BigchainDB - The new blockchain database?

BigchainDB - The new blockchain database?

With the incoming new era of Data Technology in the twentieth century, the need to scale the database storage technologies has become more evident and need of the hour than it has been ever. With IDC predicting the data size reaching 40Z by 2020 (Wang et al., 2020) this has increasingly necessitated the requirement for the advancement in how we store and distribute data across the globe. Various Database Management Solutions have surfaced since then and they have been facilitating and winning over the other traditional technologies in performance, scalability, and distribution. We will look at BigchainDB as a new introduction to the group of databases based on MongoDB at the core and employs true decentralization in terms of distribution with support for blockchain-based applications.

BigchainDB attempts to resolve the challenges that traditional databases as well as some of the high performant and fault-tolerant databases like HiveDB and HadoopDB are facing. A quick look into the architecture of BigchainDB is as follows. The BigchainDB follows a nodal-based architecture where each node comprises the MongoDB node, BigchainDB server, and a Tendermint Server that is used for a consensus protocol approach while communicating with other nodes. With Hive and HadoopDB following the master-slave architecture, the system follows a centralized approach where the emerging Query has to go through a central master node that will then translate the execution of the query into steps internally for the system. On the other hand, BigchainDB doesn’t require a centralized node to handle the request. The heuristic algorithm optimizes the nearest node to be approached and then uses the node to process the query. As (Wang et al., 2020) summarize, the performace is three-fold than these distributed unstructured databases. One of the biggest use cases that can benefit from these decentralized solutions is in the world of gaming. The emergence of multiplayer gaming in recent times (Wohn & Freeman, 2019) has given rise to the enormous potential for how people spend online while they are playing these games. Game improvement models with decentralized segments and cryptographic forms of money will open up more straightforward buyer confronting connection and adaptation between engineers, creators, performers, and everybody required during a game lifetime which is nonrestricted to the disconnected world. The current biological system for gaming on the blockchain has limits for a total advancement experience and execution, anyway, joint exertion with BigchainDB will enhance the versatility at the blockchain level, where it would now be able to help a completely new age of innovative games which are open to everybody.

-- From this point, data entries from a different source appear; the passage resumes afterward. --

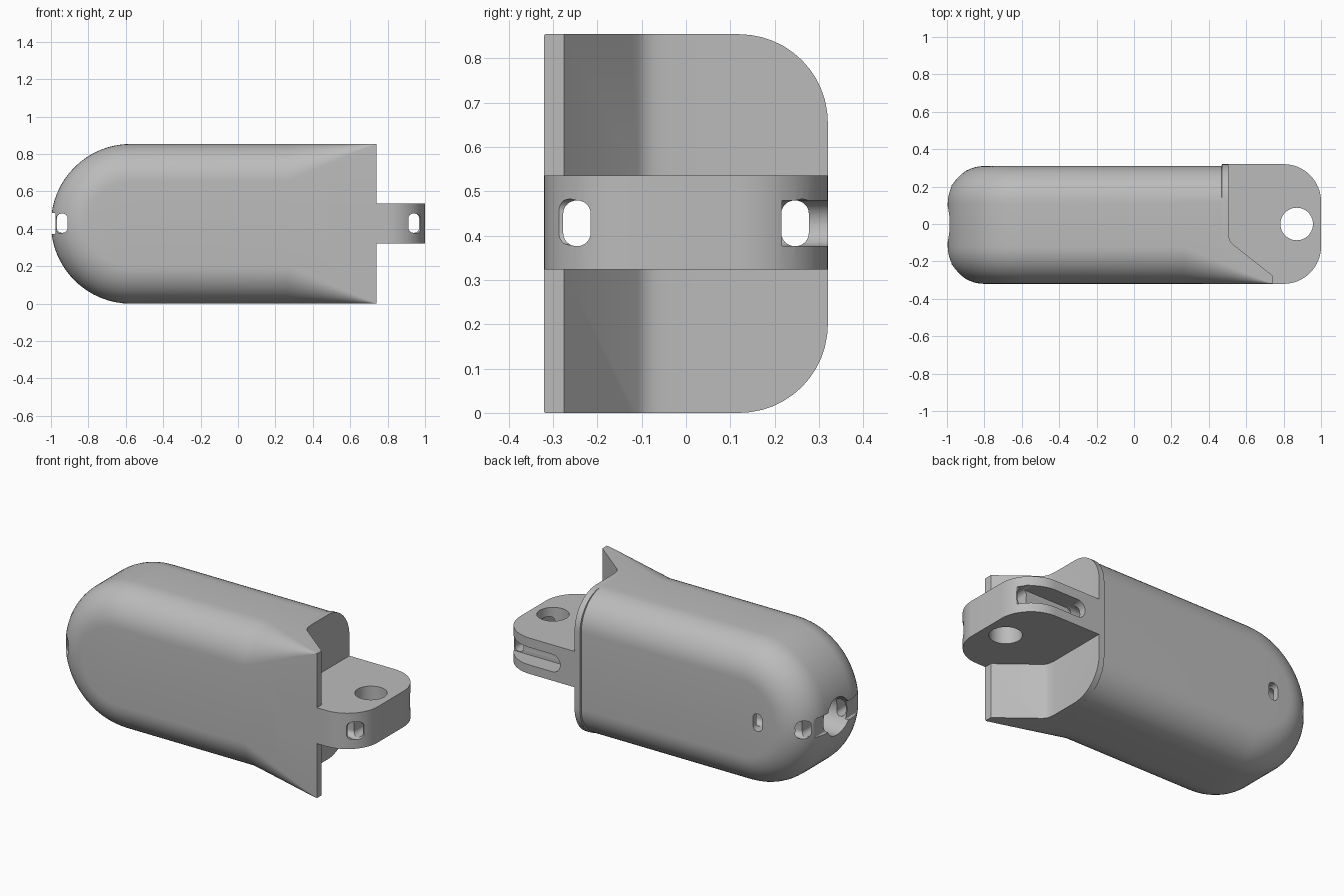
import bpy, bmesh, math

if "Cube" in bpy.data.objects:
    bpy.data.objects.remove(bpy.data.objects["Cube"])

R = 0.427          # end radius, also the mid height
CX = -0.573        # centre of the round end
FILLET = 0.2

grey = bpy.data.materials.new("plain_grey")
grey.use_nodes = True
grey.diffuse_color = (0.5, 0.5, 0.5, 1)
grey.node_tree.nodes["Principled BSDF"].inputs["Base Color"].default_value = (0.5, 0.5, 0.5, 1)


def finish(name, bm):
    bmesh.ops.recalc_face_normals(bm, faces=bm.faces[:])
    mesh = bpy.data.meshes.new(name)
    bm.to_mesh(mesh)
    bm.free()
    mesh.materials.append(grey)
    ob = bpy.data.objects.new(name, mesh)
    bpy.context.collection.objects.link(ob)
    return ob


def prism(name, profile, axis, lo, hi):
    """Extrude a 2D profile along the given axis."""
    place = {"x": lambda u, v, w: (w, u, v),
             "y": lambda u, v, w: (u, w, v),
             "z": lambda u, v, w: (u, v, w)}[axis]
    bm = bmesh.new()
    ends = [[bm.verts.new(place(u, v, w)) for u, v in profile] for w in (lo, hi)]
    n = len(profile)
    for ring in ends:
        bm.faces.new(ring)
    for i in range(n):
        j = (i + 1) % n
        bm.faces.new((ends[0][i], ends[0][j], ends[1][j], ends[1][i]))
    return finish(name, bm)


def rounded(u0, u1, v0, v1, r, steps=8):
    """Rounded rectangle outline."""
    pts = []
    corners = ((u1 - r, v1 - r), (u0 + r, v1 - r), (u0 + r, v0 + r), (u1 - r, v0 + r))
    for k, (cu, cv) in enumerate(corners):
        for i in range(steps + 1):
            a = math.pi / 2 * (k + i / steps)
            pts.append((cu + r * math.cos(a), cv + r * math.sin(a)))
    return pts


def circle(cu, cv, r, n=48):
    return [(cu + r * math.cos(math.tau * i / n), cv + r * math.sin(math.tau * i / n))
            for i in range(n)]


def combine(target, other, operation):
    mod = target.modifiers.new("combine", "BOOLEAN")
    mod.operation = operation
    mod.solver = "EXACT"
    mod.object = other
    bpy.context.view_layer.objects.active = target
    bpy.ops.object.modifier_apply(modifier=mod.name)
    bpy.data.objects.remove(other)


def front_radius(x):
    """The front fillet fades out into the square flared lip."""
    return FILLET * min(1, max(0.02, (0.735 - x) / 0.47))


def make_body():
    straight = [0.76, 0.73, 0.65, 0.55, 0.47, 0.468, 0.4, 0.33, 0.265, CX]
    arc = [math.pi / 2 * (1 + i / 16) for i in range(1, 32)]
    columns = [(x, 1, None) for x in straight] + [(CX, 0, a) for a in arc]
    columns += [(x, -1, None) for x in reversed(straight)]
    steps = 12
    rows = [(-1, i) for i in range(steps + 1)] + [(1, i) for i in range(steps, -1, -1)]
    bm = bmesh.new()
    grid = []
    for side, i in rows:
        phi = math.pi / 2 * i / steps
        line = []
        for x, half, a in columns:
            r = front_radius(x) if side < 0 else FILLET
            # the back steps out to a thin rim next to the joint
            depth = 0.32 if side < 0 or x >= 0.47 else 0.31
            y = side * (depth - r * (1 - math.cos(phi)))
            rad = R - r * (1 - math.sin(phi))
            if a is None:
                co = (x, y, R + half * rad)
            else:
                co = (x + rad * math.cos(a), y, R + rad * math.sin(a))
            line.append(bm.verts.new(co))
        grid.append(line)
    for p, q in zip(grid, grid[1:]):
        for i in range(len(p) - 1):
            bm.faces.new((p[i], p[i + 1], q[i + 1], q[i]))
    # flat front and back, built as strips between top and bottom edges
    n = len(columns)
    for line in (grid[0], grid[-1]):
        for i in range(n // 2):
            quad = [line[i], line[i + 1], line[n - 2 - i], line[n - 1 - i]]
            bm.faces.new(list(dict.fromkeys(quad)))
    bm.faces.new([l[0] for l in grid] + [l[-1] for l in reversed(grid)])
    return finish("finger_body", bm)


body = make_body()

# joint end: flat face, sloping into the protruding front lip
end_profile = [(0.505, 0.5), (0.505, -0.04), (0.508, -0.07), (0.515, -0.093), (0.528, -0.108),
               (0.74, -0.275), (0.74, -0.5), (1.2, -0.5), (1.2, 0.5)]
combine(body, prism("end_cut", end_profile, "z", -0.2, 1.1), "DIFFERENCE")

# hinge tongue with rounded tip
tip = [p for p in rounded(0, 1, -0.32, 0.32, 0.2, 16) if p[0] > 0.5]
top_half = [p for p in tip if p[1] > 0]
low_half = [p for p in tip if p[1] < 0]
outline = low_half + top_half + [(0.48, 0.32), (0.48, -0.32)]
combine(body, prism("hinge_tongue", outline, "z", 0.323, 0.535), "UNION")

# pivot hole and end socket
combine(body, prism("pivot_hole", circle(0.87, 0, 0.087), "z", 0.2, 0.7), "DIFFERENCE")
combine(body, prism("end_socket", circle(0, R, 0.11), "x", -1.2, -0.5), "DIFFERENCE")

# cord channels running lengthwise and across both ends
Z0, Z1 = 0.376, 0.479
for s in (-1, 1):
    lengthwise = rounded(s * 0.246 - 0.031, s * 0.246 + 0.031, Z0, Z1, 0.03)
    combine(body, prism("long_channel", lengthwise, "x", -1.2, 1.2), "DIFFERENCE")
    across = rounded(s * 0.94 - 0.029, s * 0.94 + 0.029, Z0 + 0.003, Z1 + 0.003, 0.027)
    combine(body, prism("cross_channel", across, "y", -0.5, 0.5), "DIFFERENCE")

# groove round the tip, slot in the back panel, open groove beside the tongue
combine(body, prism("end_groove", rounded(-1.2, -0.976, Z0 - 0.003, Z1 + 0.005, 0.004), "y", -0.5, 0.5), "DIFFERENCE")
combine(body, prism("panel_slot", rounded(-0.715, -0.655, Z0, Z1, 0.028), "y", 0.24, 0.5), "DIFFERENCE")
combine(body, prism("side_groove", rounded(0.6, 1.3, Z0, Z1, 0.05), "y", 0.216, 0.5), "DIFFERENCE")

bpy.ops.object.select_all(action="DESELECT")
body.select_set(True)
bpy.context.view_layer.objects.active = body
bpy.ops.object.shade_smooth_by_angle(angle=math.radians(25))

The business problem that will go into committing to be able to achieve a scalable blockchain social gaming network (Phan, 2019). The relatively new solution is to be questioned on its reliability despite the proven facts and numbers of performance that it will translate the same when it comes to handling the transactions at the levels that these traditional solutions are currently operating on. The gaming business is brimming with possible applications for one-of-a-kind computerized resources and we are unmistakably seeing more footing in this space (Phan, 2019). Joint efforts with Businesses to be able to put more trust into newer database management solutions are an incredible initial move towards tapping the capability of the gaming business in the future with a completely decentralized gaming network that can not only help users connect faster but also process the related entities and money based transactions on the network with the utmost security and reliability.


  1. Wang, Y., Hsieh, C. H., & Li, C. (2020). Research and Analysis on the Distributed Database of Blockchain and Non- Blockchain. 2020 IEEE 5th International Conference on Cloud Computing and Big Data Analytics (ICCCBDA). Published.
  2. Wohn, D. Y., & Freeman, G. (2019). Live Streaming, Playing, and Money Spending Behaviors in eSports. Games and Culture, 15(1), 73–88.
  3. Phan, Q. A. (2019). Challenges and opportunities for the online gaming industry in Vietnam: a qualitative study on the thoughts of involved parties. Creative Industries Journal, 12(3), 248–271.